We applied for the YAL, “Incarceration Nation” kit and the $50 stipend to build our mock prison. Our Treasurer, Chris Roark, went to the local hardware shop to pick up the materials and constructed the “prison” all by himself. Then Amanda Hale (State Chair) and myself (Michael Esch, President) put together the materials to set up our table. While tabling, many of our members helped talk with people, hand out fliers, take pictures and get signatures.
We decided that since the kit inspired our group so much we would do it twice, a Monday and Wednesday. We chose Monday because our meetings are on Mondays. We have found that when we do activism on the day of our meetings we get more new recruits then if we do on an off day. Then we choose Wednesday because it is a high traffic time on campus and people are most likely to stop and talk.

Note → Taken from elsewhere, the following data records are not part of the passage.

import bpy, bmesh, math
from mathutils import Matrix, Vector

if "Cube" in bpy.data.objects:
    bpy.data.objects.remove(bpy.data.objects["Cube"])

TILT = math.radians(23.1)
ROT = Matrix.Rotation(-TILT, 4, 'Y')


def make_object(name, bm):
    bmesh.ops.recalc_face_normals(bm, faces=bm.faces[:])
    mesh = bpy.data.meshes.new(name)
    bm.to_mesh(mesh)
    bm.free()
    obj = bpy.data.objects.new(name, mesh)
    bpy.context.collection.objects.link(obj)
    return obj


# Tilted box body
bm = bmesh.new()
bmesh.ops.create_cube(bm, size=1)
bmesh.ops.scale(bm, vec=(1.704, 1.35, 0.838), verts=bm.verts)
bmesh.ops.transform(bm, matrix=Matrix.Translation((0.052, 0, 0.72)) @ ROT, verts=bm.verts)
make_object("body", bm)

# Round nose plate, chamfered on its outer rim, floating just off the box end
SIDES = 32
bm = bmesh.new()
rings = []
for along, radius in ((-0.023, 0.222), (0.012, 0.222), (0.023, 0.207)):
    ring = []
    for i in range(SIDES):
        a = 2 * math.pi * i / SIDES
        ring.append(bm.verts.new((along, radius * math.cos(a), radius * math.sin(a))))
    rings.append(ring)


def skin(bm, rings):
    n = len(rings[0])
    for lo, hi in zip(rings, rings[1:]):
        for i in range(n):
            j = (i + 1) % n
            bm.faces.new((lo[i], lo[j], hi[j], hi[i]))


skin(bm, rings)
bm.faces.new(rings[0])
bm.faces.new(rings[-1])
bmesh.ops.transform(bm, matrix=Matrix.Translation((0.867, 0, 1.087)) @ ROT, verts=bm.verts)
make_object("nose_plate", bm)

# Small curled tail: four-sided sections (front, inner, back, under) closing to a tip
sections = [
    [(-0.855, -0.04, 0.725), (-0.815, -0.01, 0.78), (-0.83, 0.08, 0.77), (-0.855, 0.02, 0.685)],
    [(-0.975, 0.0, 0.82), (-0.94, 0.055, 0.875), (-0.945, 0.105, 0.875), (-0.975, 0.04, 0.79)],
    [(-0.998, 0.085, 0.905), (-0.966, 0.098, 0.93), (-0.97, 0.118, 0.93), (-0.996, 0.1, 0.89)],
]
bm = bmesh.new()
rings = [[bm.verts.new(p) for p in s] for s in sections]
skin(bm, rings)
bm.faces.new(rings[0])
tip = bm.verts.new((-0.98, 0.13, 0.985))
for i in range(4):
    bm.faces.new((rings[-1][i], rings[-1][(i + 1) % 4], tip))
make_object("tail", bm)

Many students were shocked by the incarceration rates in the United States. Many thought it was absurd that we were putting people in jail for non-violent crimes. Others told us that they thought it did not affect them, because they have never committed these crimes. That is when we started to explain the cost of incarcerating an American citizen in the United States. In the United States, the average cost of an inmate per year is $31,000.
When we explained that half of the people that are in prison are there because of drug-related crimes, students were happy to sign our petition to fix our system.

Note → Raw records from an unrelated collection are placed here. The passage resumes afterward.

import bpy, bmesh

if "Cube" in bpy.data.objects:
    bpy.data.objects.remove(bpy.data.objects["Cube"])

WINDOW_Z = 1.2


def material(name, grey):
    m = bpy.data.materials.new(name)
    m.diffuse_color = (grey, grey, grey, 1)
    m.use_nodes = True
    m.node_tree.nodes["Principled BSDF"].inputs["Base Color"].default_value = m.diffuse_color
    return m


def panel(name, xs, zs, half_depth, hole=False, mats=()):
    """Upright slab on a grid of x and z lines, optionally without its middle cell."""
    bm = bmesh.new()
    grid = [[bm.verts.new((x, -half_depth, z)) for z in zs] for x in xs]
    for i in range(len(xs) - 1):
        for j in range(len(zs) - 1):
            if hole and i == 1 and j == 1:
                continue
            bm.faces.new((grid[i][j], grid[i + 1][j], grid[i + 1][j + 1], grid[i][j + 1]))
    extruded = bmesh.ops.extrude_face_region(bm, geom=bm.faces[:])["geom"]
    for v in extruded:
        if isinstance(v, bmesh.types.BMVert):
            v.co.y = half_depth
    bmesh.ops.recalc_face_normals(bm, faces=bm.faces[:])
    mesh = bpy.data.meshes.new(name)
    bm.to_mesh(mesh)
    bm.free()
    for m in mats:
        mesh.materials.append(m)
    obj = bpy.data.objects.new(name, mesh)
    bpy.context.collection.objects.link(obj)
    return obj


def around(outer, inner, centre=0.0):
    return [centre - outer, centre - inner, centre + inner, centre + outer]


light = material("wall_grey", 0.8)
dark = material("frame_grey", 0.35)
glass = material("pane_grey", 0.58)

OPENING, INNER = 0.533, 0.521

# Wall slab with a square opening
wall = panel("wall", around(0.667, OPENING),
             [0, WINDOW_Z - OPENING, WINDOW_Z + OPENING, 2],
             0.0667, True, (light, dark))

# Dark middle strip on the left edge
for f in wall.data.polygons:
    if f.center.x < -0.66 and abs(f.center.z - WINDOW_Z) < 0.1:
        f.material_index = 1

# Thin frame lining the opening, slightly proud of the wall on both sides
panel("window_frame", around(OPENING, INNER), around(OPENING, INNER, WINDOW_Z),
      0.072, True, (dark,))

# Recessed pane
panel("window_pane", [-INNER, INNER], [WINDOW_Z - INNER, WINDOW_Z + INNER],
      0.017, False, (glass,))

Students wanted to take a picture in our mock prison. Others were excited to sign our petition and wanted to know how they could get more involved. We explained our meeting times and encouraged people to come to our State Convention where we train people how to be a successful activist.

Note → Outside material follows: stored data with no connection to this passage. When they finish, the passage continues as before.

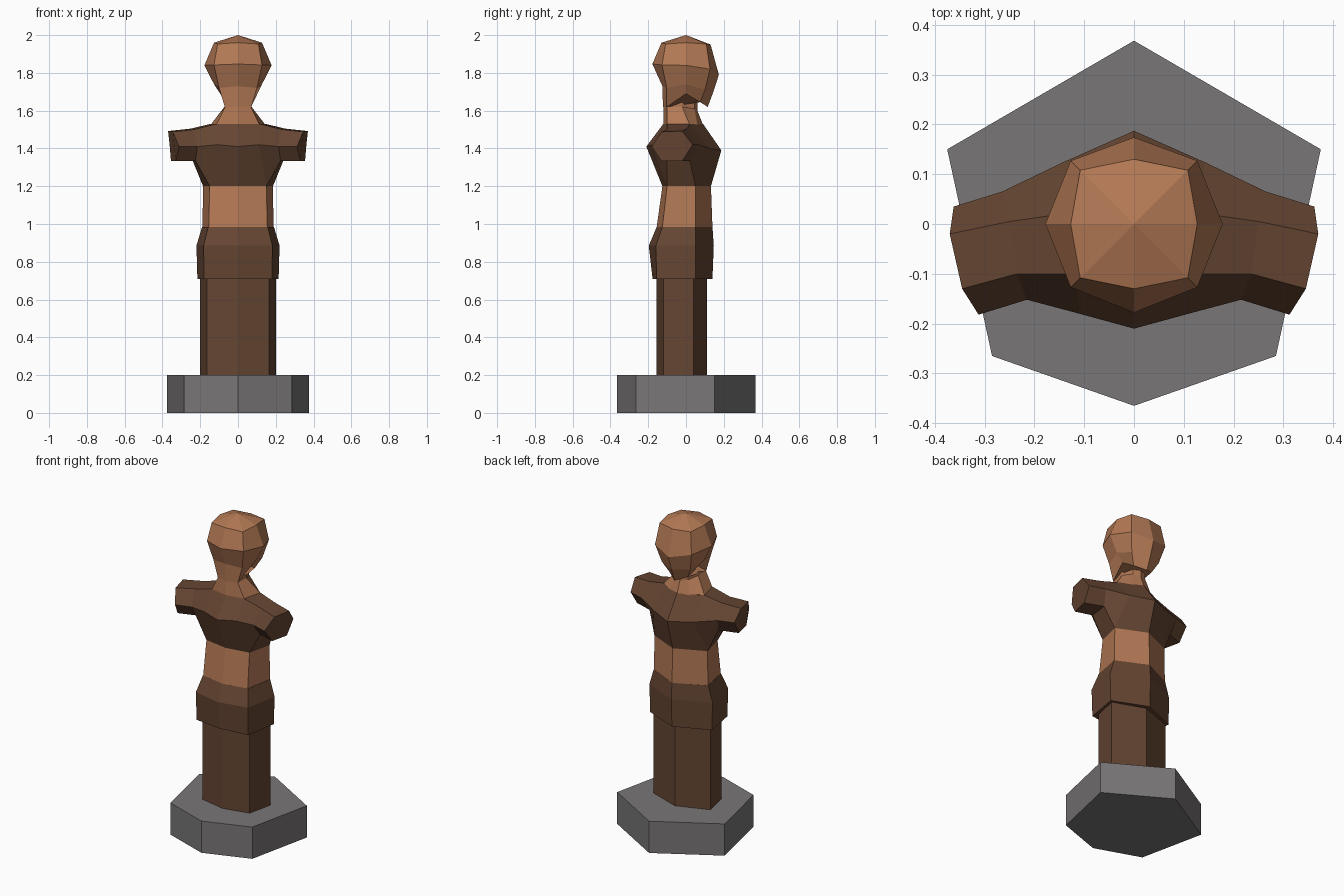
import bpy, bmesh

if "Cube" in bpy.data.objects:
    bpy.data.objects.remove(bpy.data.objects["Cube"])


def material(name, rgb):
    m = bpy.data.materials.new(name)
    m.diffuse_color = (*rgb, 1)
    m.use_nodes = True
    m.node_tree.nodes["Principled BSDF"].inputs["Base Color"].default_value = m.diffuse_color
    return m


copper = material("copper", (0.45, 0.19, 0.09))
bronze = material("bronze", (0.13, 0.06, 0.032))
stone = material("stone", (0.19, 0.18, 0.185))


def loft(name, rings, mat):
    """Skin closed rings of equal length, cap both ends."""
    bm = bmesh.new()
    loops = [[bm.verts.new(p) for p in r] for r in rings]
    n = len(loops[0])
    for a, b in zip(loops, loops[1:]):
        for i in range(n):
            j = (i + 1) % n
            bm.faces.new((a[i], a[j], b[j], b[i]))
    bm.faces.new(loops[0])
    bm.faces.new(loops[-1])
    bmesh.ops.remove_doubles(bm, verts=bm.verts, dist=0.0005)
    bmesh.ops.recalc_face_normals(bm, faces=bm.faces)
    me = bpy.data.meshes.new(name)
    bm.to_mesh(me)
    bm.free()
    me.materials.append(mat)
    ob = bpy.data.objects.new(name, me)
    bpy.context.collection.objects.link(ob)
    return ob


def mirrored(half):
    """Half ring from front centre to back centre -> full symmetric ring."""
    return half + [(-x, y, z) for x, y, z in reversed(half[1:-1])]


def hexa(z, front, fx, fy, sx, sy, back):
    return mirrored([(0, front, z), (fx, fy, z), (sx, sy, z), (0, back, z)])


# plinth and leg block
loft("base", [hexa(z, -.365, .285, -.265, .375, .15, .368) for z in (0, .2)], stone)
loft("legs", [hexa(z, -.155, .165, -.12, .2, .04, .112) for z in (.2, .72)], bronze)

# hips and waist
loft("hips", [hexa(.71, -.177, .18, -.155, .215, .05, .14),
              hexa(.885, -.197, .182, -.16, .22, .05, .147),
              hexa(.985, -.155, .157, -.125, .19, .05, .14)], bronze)
loft("waist", [hexa(.985, -.155, .155, -.125, .188, .05, .14),
               hexa(1.2, -.125, .15, -.1, .185, .05, .132)], copper)

# chest with arm stumps: hexagonal sections from centre outwards
centre = [(0, .09, 1.53), (0, -.12, 1.53), (0, -.21, 1.41),
          (0, -.125, 1.2), (0, .132, 1.2), (0, .187, 1.39)]
side = [(.145, .02, 1.53), (.115, -.1, 1.53), (.11, -.18, 1.42),
        (.15, -.1, 1.2), (.185, .05, 1.2), (.14, .125, 1.4)]
shoulder = [(.25, .005, 1.505), (.235, -.1, 1.5), (.215, -.152, 1.41),
            (.225, -.1, 1.335), (.24, .02, 1.335), (.265, .065, 1.42)]
end = [(.37, -.02, 1.492), (.345, -.13, 1.488), (.312, -.182, 1.41),
       (.33, -.13, 1.333), (.355, -.02, 1.333), (.362, .035, 1.42)]
right = [end, shoulder, side]
left = [[(-x, y, z) for x, y, z in s] for s in reversed(right)]
loft("chest_and_arms", right + [centre] + left, bronze)

# neck
loft("neck", [mirrored(r) for r in (
    [(0, -.12, 1.525), (.115, -.1, 1.525), (.145, .02, 1.525), (.07, .06, 1.525), (0, .09, 1.525)],
    [(0, -.12, 1.62), (.068, -.1, 1.62), (.072, -.02, 1.62), (.045, .045, 1.61), (0, .06, 1.6)],
    [(0, -.115, 1.72), (.068, -.095, 1.72), (.072, -.02, 1.72), (.045, .045, 1.72), (0, .06, 1.72)],
)], copper)

# head: octagonal rings with a chin overhanging at the back
loft("head", [mirrored(r) for r in (
    [(0, -.122, 1.62), (.07, -.102, 1.62), (.085, 0, 1.69), (.065, .075, 1.645), (0, .115, 1.62)],
    [(0, -.125, 1.73), (.1, -.102, 1.72), (.127, 0, 1.74), (.1, .1, 1.71), (0, .145, 1.7)],
    [(0, -.178, 1.847), (.127, -.127, 1.842), (.178, 0, 1.84), (.127, .127, 1.82), (0, .174, 1.79)],
    [(0, -.13, 1.96), (.108, -.108, 1.953), (.127, 0, 1.96), (.108, .108, 1.953), (0, .13, 1.95)],
    [(0, 0, 2)] * 5,
)[:4]], copper)

# crown closing the head to a low point
crown = mirrored([(0, -.13, 1.96), (.108, -.108, 1.953), (.127, 0, 1.96), (.108, .108, 1.953), (0, .13, 1.95)])
bm = bmesh.new()
rim = [bm.verts.new(p) for p in crown]
top = bm.verts.new((0, 0, 2))
for i in range(8):
    bm.faces.new((rim[i], rim[(i + 1) % 8], top))
bmesh.ops.recalc_face_normals(bm, faces=bm.faces)
if sum(f.normal.z for f in bm.faces) < 0:
    bmesh.ops.reverse_faces(bm, faces=bm.faces)
me = bpy.data.meshes.new("crown")
bm.to_mesh(me)
bm.free()
me.materials.append(copper)
bpy.context.collection.objects.link(bpy.data.objects.new("crown", me))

One of the highlights of this event was when the University of Cincinnati’s Vice President of Student Government came over to support us by taking a picture in the prison and signing our petition. He said, “This is something that needs to be fixed, and I am proud that you guys are making a stand.”